This is not the first time that allegations of racism have hit Pocomoke City.

In 1985, civil rights lawyers filed a suit against it and several other Eastern Shore cities, contending that their at-large voting procedures prevented blacks from gaining office.

As a result of that lawsuit, Pocomoke changed its voting procedures to a system that allowed candidates to run from districts, and the city's first black council member, Honiss Webster Cane Jr., was elected earlier this year.

At first glance, Pocomoke City does not seem like a troubled place. First-time visitors are greeted by cheerful signs on Rte. 13 and its main road, Market Street. "The Friendliest Town on the Eastern Shore," boasts the sign in front of the Holy Name of Jesus Catholic Church, and beneath that, the slogan that is repeated on benches around the city, "All-America City Finalist -- 1985."

"This is such a nice place to live," said Irma Hilditch, 64, a white who has lived in Pocomoke for 17 years. "It's a good place to raise children. There's never been any problem between blacks and whites."

Lawson Veeney, owner of Lawson's Nightclub on the corner of Willow Street and Clarke Avenue, supports the city's actions.

"Before they started clearing up the street, there used to be wine bottles on my step," said Lawson, who is black. "The police are doing a fine job. They have never messed with any of my customers that I know of."

And Police Chief Norwood Wimbrow denies that his 11-man force uses selective enforcement.

"We don't harass people -- we just get drunks off the street," he said. "This suit is a big joke. The plaintiffs are not the people of Pocomoke. They are tramps."

But some believe the city has gone too far and is harassing blacks who are not breaking the law.

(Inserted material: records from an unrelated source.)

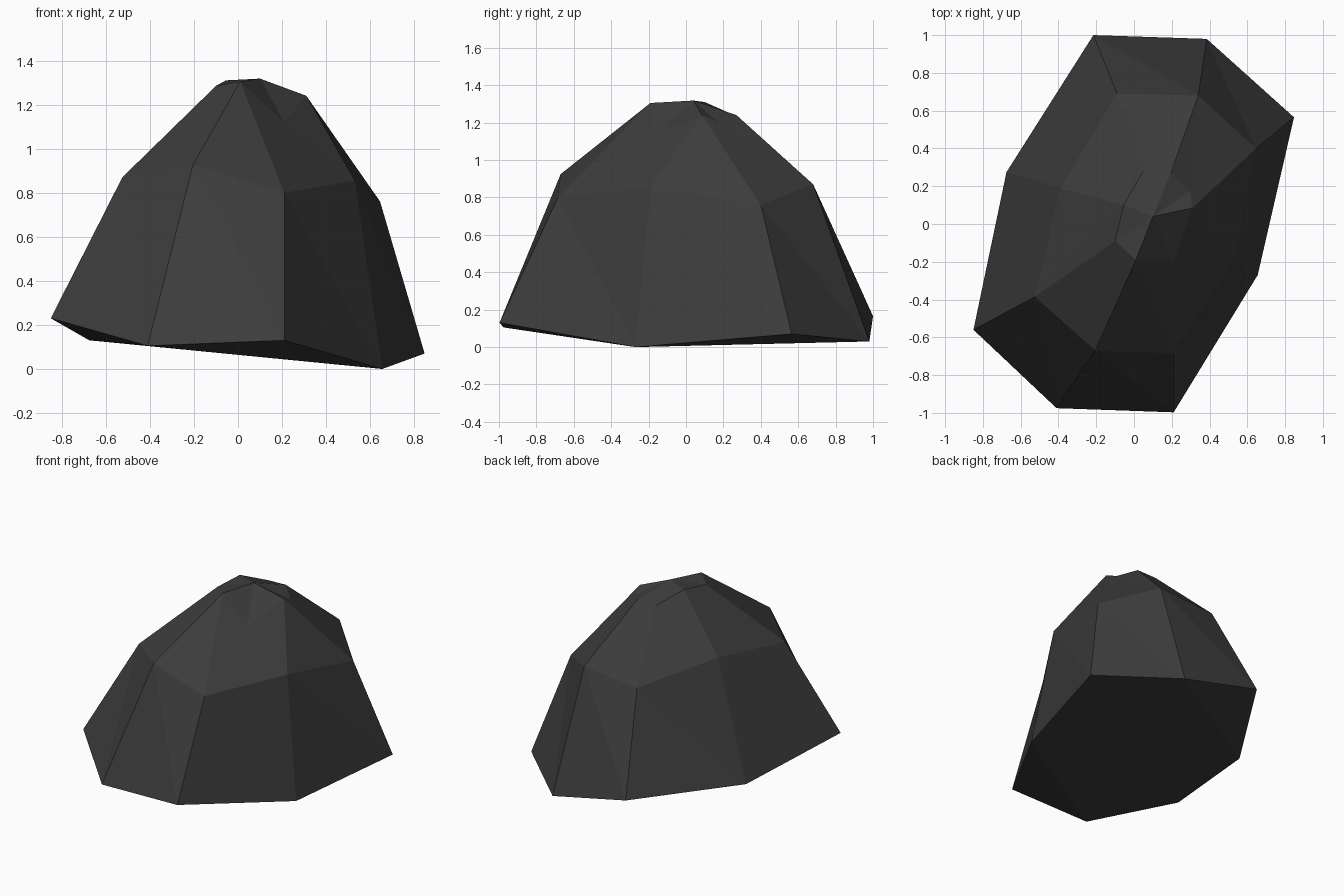
import bpy, bmesh

if "Cube" in bpy.data.objects:
    bpy.data.objects.remove(bpy.data.objects["Cube"])

# Three uneven eight-sided rings, each corner (x, y, z), running anticlockwise
base = [(-.85, -.56, .23), (-.41, -.975, .105), (.21, -.997, .13), (.655, -.27, 0),
        (.847, .565, .07), (.385, .98, .03), (-.215, 1.0, .165), (-.675, .275, .13)]
shoulder = [(-.525, -.385, .87), (-.205, -.67, .925), (.21, -.685, .80), (.53, -.19, .855),
            (.645, .40, .76), (.34, .68, .87), (-.09, .69, .83), (-.39, .19, .94)]
crown = [(-.10, -.09, 1.285), (.01, -.19, 1.305), (.21, -.20, 1.12), (.31, .085, 1.24),
         (.295, .175, 1.20), (.195, .27, 1.24), (.05, .28, 1.23), (-.055, .10, 1.31)]

bm = bmesh.new()
rings = [[bm.verts.new(p) for p in ring] for ring in (base, shoulder, crown)]

# Sloping sides, each facet folded along the same diagonal
for low, high in zip(rings, rings[1:]):
    for i in range(8):
        j = (i + 1) % 8
        bm.faces.new((low[i], low[j], high[i]))
        bm.faces.new((low[j], high[j], high[i]))

# Peak
peak = bm.verts.new((.10, .04, 1.318))
for i in range(8):
    bm.faces.new((rings[2][i], rings[2][(i + 1) % 8], peak))

# Underside: flat middle with four upturned corners
b = rings[0]
bm.faces.new((b[7], b[5], b[3], b[1]))
for i in (0, 2, 4, 6):
    bm.faces.new((b[i + 1], b[i], b[i - 1]))
bmesh.ops.recalc_face_normals(bm, faces=bm.faces)

mesh = bpy.data.meshes.new("rock")
bm.to_mesh(mesh)
bm.free()
rock = bpy.data.objects.new("rock", mesh)
bpy.context.collection.objects.link(rock)

# Dark stone colour
stone = bpy.data.materials.new("dark grey stone")
stone.diffuse_color = (.045, .045, .045, 1)
stone.use_nodes = True
stone.node_tree.nodes["Principled BSDF"].inputs["Base Color"].default_value = stone.diffuse_color
mesh.materials.append(stone)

Keith Chesser, who runs Spide's Fish Market on the corner of Willow Street and Clark Avenue, is one of those. Four of the five plaintiffs named in the case sit on a stoop across the street from his market, he said, and he has seen them harassed by police. His business has been hurt substantially by the police sweeps, he said.

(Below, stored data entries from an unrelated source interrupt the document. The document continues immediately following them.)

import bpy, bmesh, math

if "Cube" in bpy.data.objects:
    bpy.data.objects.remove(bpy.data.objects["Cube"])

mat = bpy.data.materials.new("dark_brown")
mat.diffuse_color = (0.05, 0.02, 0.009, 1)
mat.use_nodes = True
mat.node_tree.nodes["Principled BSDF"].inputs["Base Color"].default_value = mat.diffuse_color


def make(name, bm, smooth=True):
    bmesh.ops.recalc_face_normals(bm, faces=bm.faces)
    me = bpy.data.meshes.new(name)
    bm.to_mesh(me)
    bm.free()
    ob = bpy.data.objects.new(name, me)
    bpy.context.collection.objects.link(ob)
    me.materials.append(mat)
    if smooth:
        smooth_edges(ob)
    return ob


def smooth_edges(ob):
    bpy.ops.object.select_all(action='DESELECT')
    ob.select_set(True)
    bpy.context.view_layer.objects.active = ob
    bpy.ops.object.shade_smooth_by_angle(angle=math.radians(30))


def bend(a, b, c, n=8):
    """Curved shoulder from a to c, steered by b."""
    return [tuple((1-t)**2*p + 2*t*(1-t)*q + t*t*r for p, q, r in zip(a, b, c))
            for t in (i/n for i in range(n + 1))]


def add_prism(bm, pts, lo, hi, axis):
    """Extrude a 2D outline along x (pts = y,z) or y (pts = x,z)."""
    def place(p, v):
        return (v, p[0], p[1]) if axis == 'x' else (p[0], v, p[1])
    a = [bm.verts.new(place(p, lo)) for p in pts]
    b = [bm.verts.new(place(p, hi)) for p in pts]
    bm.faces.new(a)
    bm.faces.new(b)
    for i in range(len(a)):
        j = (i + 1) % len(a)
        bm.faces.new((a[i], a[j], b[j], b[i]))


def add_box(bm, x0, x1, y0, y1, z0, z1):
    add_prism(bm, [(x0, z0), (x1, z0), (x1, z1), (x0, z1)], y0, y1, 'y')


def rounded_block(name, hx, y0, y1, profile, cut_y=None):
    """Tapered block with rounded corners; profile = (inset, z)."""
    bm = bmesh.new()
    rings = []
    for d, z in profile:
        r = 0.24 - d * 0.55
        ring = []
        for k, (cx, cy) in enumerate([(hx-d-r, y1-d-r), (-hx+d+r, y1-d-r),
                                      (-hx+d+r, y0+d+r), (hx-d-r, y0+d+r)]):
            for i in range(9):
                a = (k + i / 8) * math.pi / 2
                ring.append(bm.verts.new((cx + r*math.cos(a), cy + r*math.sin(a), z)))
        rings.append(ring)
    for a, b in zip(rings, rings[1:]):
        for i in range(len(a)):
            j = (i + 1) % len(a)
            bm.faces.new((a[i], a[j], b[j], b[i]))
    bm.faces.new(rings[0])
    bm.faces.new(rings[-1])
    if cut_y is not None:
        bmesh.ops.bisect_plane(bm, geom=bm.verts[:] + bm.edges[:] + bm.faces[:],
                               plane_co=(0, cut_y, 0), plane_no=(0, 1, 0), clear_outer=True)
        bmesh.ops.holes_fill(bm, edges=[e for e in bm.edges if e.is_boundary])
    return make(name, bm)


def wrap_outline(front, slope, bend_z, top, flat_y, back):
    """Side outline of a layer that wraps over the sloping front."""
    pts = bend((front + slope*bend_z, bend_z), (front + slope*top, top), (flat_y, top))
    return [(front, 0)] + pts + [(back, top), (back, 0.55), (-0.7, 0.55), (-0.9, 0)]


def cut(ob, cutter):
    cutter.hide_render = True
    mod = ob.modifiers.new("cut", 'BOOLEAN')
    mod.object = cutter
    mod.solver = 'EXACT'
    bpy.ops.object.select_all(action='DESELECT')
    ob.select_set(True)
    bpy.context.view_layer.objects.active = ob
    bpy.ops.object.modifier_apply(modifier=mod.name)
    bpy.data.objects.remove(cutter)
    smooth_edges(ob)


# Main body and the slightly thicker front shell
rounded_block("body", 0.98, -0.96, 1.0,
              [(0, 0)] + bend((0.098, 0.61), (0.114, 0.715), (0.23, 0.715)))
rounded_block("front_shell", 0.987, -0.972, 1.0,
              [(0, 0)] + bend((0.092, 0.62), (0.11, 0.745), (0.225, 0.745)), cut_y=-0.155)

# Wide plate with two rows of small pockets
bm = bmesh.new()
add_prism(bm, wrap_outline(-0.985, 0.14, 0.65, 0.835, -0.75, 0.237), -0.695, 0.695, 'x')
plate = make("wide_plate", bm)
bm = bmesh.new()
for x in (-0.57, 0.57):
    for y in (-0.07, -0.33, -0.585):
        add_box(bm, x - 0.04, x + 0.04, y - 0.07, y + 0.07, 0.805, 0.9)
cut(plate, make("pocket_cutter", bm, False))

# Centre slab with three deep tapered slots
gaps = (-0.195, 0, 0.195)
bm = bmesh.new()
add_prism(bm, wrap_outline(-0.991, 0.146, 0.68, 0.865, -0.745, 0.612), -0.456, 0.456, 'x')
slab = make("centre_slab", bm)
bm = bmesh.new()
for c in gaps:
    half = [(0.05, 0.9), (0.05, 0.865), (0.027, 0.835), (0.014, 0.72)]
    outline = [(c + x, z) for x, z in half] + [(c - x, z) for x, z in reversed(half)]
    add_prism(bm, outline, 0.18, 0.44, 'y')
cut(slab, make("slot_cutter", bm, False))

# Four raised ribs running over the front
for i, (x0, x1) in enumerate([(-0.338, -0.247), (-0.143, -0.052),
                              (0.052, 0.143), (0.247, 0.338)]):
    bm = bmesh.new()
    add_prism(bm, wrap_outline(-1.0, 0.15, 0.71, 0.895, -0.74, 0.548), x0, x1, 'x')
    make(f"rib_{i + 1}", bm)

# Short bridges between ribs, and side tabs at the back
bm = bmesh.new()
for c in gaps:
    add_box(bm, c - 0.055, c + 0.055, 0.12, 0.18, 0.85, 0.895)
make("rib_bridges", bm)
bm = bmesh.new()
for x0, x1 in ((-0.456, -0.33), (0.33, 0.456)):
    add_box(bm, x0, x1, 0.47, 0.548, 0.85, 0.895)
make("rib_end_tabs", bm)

"This is the only corner where they have police cars here," said Chesser, who is white. "They can't run this town like it was 40 years ago."

Two of the plaintiffs who sit across from Spide's say they have been criticized by police for doing nothing more than being on the street. One of them lives in the building whose steps they frequent.

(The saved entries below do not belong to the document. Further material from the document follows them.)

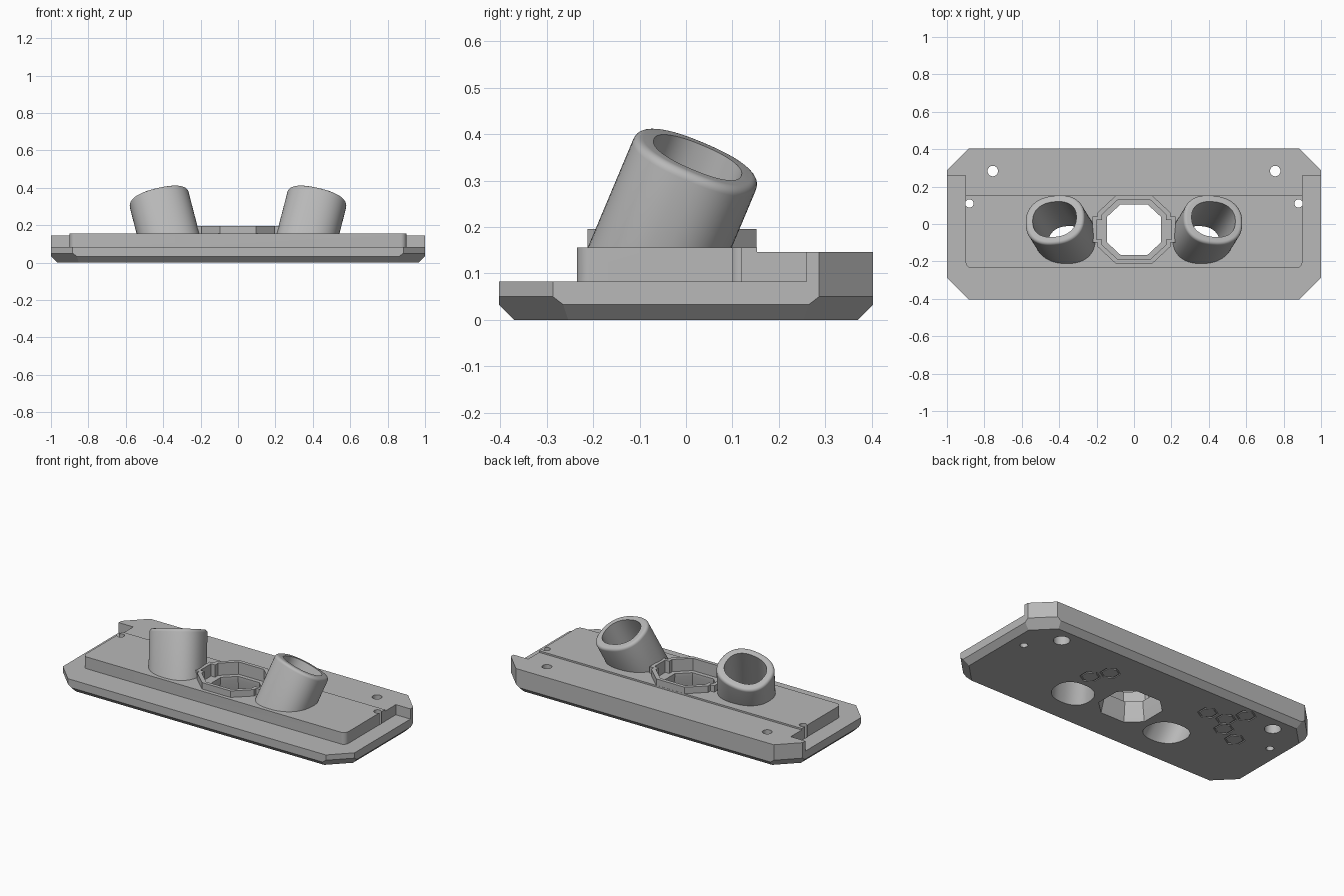
import bpy, bmesh
from math import cos, sin, pi, radians, copysign
from mathutils import Vector

if "Cube" in bpy.data.objects:
    bpy.data.objects.remove(bpy.data.objects["Cube"])

grey = bpy.data.materials.new("plain_grey")
grey.use_nodes = True
grey.diffuse_color = (0.48, 0.48, 0.48, 1)
grey.node_tree.nodes["Principled BSDF"].inputs["Base Color"].default_value = (0.48, 0.48, 0.48, 1)


def finish(name, bm):
    bmesh.ops.recalc_face_normals(bm, faces=bm.faces)
    mesh = bpy.data.meshes.new(name)
    bm.to_mesh(mesh)
    bm.free()
    mesh.materials.append(grey)
    obj = bpy.data.objects.new(name, mesh)
    bpy.context.collection.objects.link(obj)
    return obj


def loft(name, rings):
    bm = bmesh.new()
    loops = [[bm.verts.new(p) for p in ring] for ring in rings]
    n = len(loops[0])
    for a, b in zip(loops, loops[1:]):
        for i in range(n):
            bm.faces.new((a[i], a[(i + 1) % n], b[(i + 1) % n], b[i]))
    bm.faces.new(loops[0])
    bm.faces.new(loops[-1])
    return finish(name, bm)


def prism(name, outline, z0, z1):
    return loft(name, [[(x, y, z) for x, y in outline] for z in (z0, z1)])


def box(name, x0, x1, y0, y1, z0, z1):
    return prism(name, [(x0, y0), (x1, y0), (x1, y1), (x0, y1)], z0, z1)


def polygon(cx, cy, r, n, turn=0.0):
    return [(cx + r * cos(2 * pi * i / n + turn), cy + r * sin(2 * pi * i / n + turn)) for i in range(n)]


def octagon(cx, cy, hx, hy, k=0.5):
    # octagon with flat sides at hx and hy
    return [(cx + sx * a, cy + sy * b) for sx, sy, pair in (
        (1, 1, ((hx, hy * k), (hx * k, hy))), (-1, 1, ((hx * k, hy), (hx, hy * k))),
        (-1, -1, ((hx, hy * k), (hx * k, hy))), (1, -1, ((hx * k, hy), (hx, hy * k)))) for a, b in pair]


def combine(target, others, op, keep=False):
    bpy.context.view_layer.objects.active = target
    for other in others:
        mod = target.modifiers.new(op.lower(), "BOOLEAN")
        mod.operation, mod.solver, mod.object = op, "EXACT", other
        bpy.ops.object.modifier_apply(modifier=mod.name)
        if not keep:
            bpy.data.objects.remove(other)


# Base plate: block trimmed by corner planes and bottom chamfers
bm = bmesh.new()
bmesh.ops.create_cube(bm, size=1)
for v in bm.verts:
    v.co = (v.co.x * 2, v.co.y * 0.806, (v.co.z + 0.5) * 0.146)
cuts = []
for s in (-1, 1):
    cuts += [((s, 0, 0.033), (s, 0, -1)), ((0, s * 0.403, 0.033), (0, s, -1))]
    for t in (-1, 1):
        corner = (s, t * 0.287, 0.05)
        cuts += [(corner, (s, t, 0)), (corner, (s, t, -1.32))]
for point, normal in cuts:
    geom = bm.verts[:] + bm.edges[:] + bm.faces[:]
    res = bmesh.ops.bisect_plane(bm, geom=geom, plane_co=point, plane_no=normal, clear_outer=True)
    rim = [e for e in res["geom_cut"] if isinstance(e, bmesh.types.BMEdge)]
    bmesh.ops.edgeloop_fill(bm, edges=rim)
base = finish("base_plate", bm)
combine(base, [box("front_step_cutter", -1.2, 1.2, -1, 0.26, 0.083, 0.3)], "DIFFERENCE")


# Raised deck with rounded front corners
def deck(name, back, z0, z1, r=0.03):
    arc = [radians(270 + 15 * i) for i in range(7)]
    right = [(0.9 - r + r * cos(a), -0.235 + r + r * sin(a)) for a in arc] + [(0.9, back)]
    return prism(name, right + [(-x, y) for x, y in reversed(right)], z0, z1)


combine(base, [deck("rear_deck", 0.28, 0.06, 0.146), deck("front_deck", 0.153, 0.05, 0.156)], "UNION")

# Angled oval tubes
SEGMENTS = 64


def tube_parts(side, label):
    axis = Vector((side * 0.26, 0.42, 1)).normalized()
    centre = Vector((side * 0.425, 0.025, 0.35))
    u = (Vector((1, 0, 0)) - axis * axis.x).normalized()
    v = axis.cross(u)

    def ring(a, b, d):
        pts = []
        for i in range(SEGMENTS):
            c, s = cos(2 * pi * i / SEGMENTS), sin(2 * pi * i / SEGMENTS)
            c, s = (copysign(abs(w) ** 0.86, w) for w in (c, s))
            pts.append(centre + axis * d + u * a * c + v * b * s)
        return pts

    a, b, r = 0.162, 0.143, 0.018
    edge = [(r * (1 - cos(t)), -r * (1 - sin(t))) for t in (radians(18 * i) for i in range(6))]
    outer = loft(label + "_tube", [ring(a, b, -0.4)] + [ring(a - i, b - i, d) for i, d in edge])
    combine(outer, [box("tube_foot_cutter", -2, 2, -2, 2, -1, 0.15)], "DIFFERENCE")
    bore = loft(label + "_bore_cutter", [ring(0.12, 0.102, d) for d in (-0.6, 0.1)])
    return outer, bore


tubes, bores = zip(tube_parts(1, "left"), tube_parts(-1, "right"))

# Centre collar with side bumps, stepped recess and through opening
CY = -0.03
collar = prism("centre_collar", octagon(0, CY, 0.195, 0.182), 0.15, 0.196)
combine(collar, [box("collar_bumps", -0.222, 0.222, CY - 0.07, CY + 0.07, 0.15, 0.196)], "UNION")
recess = prism("recess_cutter", octagon(0, CY, 0.172, 0.16), 0.12, 0.3)
combine(recess, [box("recess_bumps", -0.2, 0.2, CY - 0.052, CY + 0.052, 0.12, 0.3)], "UNION")
opening = loft("opening_cutter", [[(x, y, z) for x, y in octagon(0, CY, 0.145 + f, 0.135 + f)]
                                  for z, f in ((-0.01, 0.02), (0.1, 0), (0.3, 0))])

# Screw holes, with wider seats underneath the rear pair
holes = []
for s in (-1, 1):
    holes += [prism("screw_cutter", polygon(s * 0.755, 0.283, 0.028, 32), -0.1, 0.3),
              prism("seat_cutter", polygon(s * 0.755, 0.283, 0.046, 32), -0.1, 0.06),
              prism("pin_cutter", polygon(s * 0.88, 0.11, 0.022, 24), -0.1, 0.3)]

# Shallow hexagon grooves on the underside
grooves = []
for x, y in ((-0.55, 0.3), (-0.67, 0.06), (-0.55, 0.11), (-0.49, 0.2), (-0.37, 0.19), (0.32, 0.18), (0.38, 0.08)):
    groove = prism("groove_cutter", polygon(x, y, 0.058, 6, pi / 6), -0.02, 0.005)
    combine(groove, [prism("groove_core", polygon(x, y, 0.048, 6, pi / 6), -0.05, 0.05)], "DIFFERENCE")
    grooves.append(groove)

combine(base, [recess, opening, *bores], "DIFFERENCE", keep=True)
combine(base, holes + grooves, "DIFFERENCE")
for tube, bore in zip(tubes, bores):
    combine(tube, [bore], "DIFFERENCE")
combine(collar, [recess, opening], "DIFFERENCE")

# Smooth the round surfaces and keep hard edges
for obj in (base, collar, *tubes):
    bpy.ops.object.select_all(action="DESELECT")
    obj.select_set(True)
    bpy.context.view_layer.objects.active = obj
    bpy.ops.object.shade_smooth_by_angle(angle=radians(25))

"We live here and like to sit on the steps," said Stanley Johnson, 65. "But they come up to us and say, 'Go up to your room.' "

Lester Aydelotte, 51, said he has been stopped by police for walking up and down the street. "I was told I couldn't stand on the street," he said. "I have a bad leg," he added, motioning toward it with a cane, "and the doctor said I have to walk. I walk two miles a day."

The other plaintiffs are Johnson's brother John, Ronnie Dennis and Samuel Holland.

The antiloitering law dates to 1969, but was not enforced until late last year when the city government began using it as part of its downtown improvement plan. City officials claim they stopped enforcement early this year when they discovered parts of it were unconstitutional, but plaintiffs interviewed said the city stopped enforcing it only about two weeks ago.

Lippoldt, owner of Western Auto on Market Street for 15 years, rents a warehouse that faces Clarke Avenue. Although he tried to turn the warehouse into a bicycle store, he said, complaints by customers about being disturbed by drunks and loiterers forced him to close it. Other business owners also urged the city to do something about the frequent drunken behavior in the area, he said.

"All we're trying to do is get the sidewalks clear, so people are not spat upon or cussed at," he said.

But other residents are not as trusting of the city's motives.

Police Officer Steve Jordan, who is white, said enforcement of public drinking laws are selective. "The uniformity is not there," he said. "We're supposed to patrol the whole area. Some officers do it, and some don't."

His wife Yvonne said the city was right to enforce public drunkenness laws, but added that the enforcement "is out of control."

"The only crime those people have committed is . . . they're black and they're poor," she said. "You have to protect people's rights at the grass-roots level because soon we're not gonna have any rights.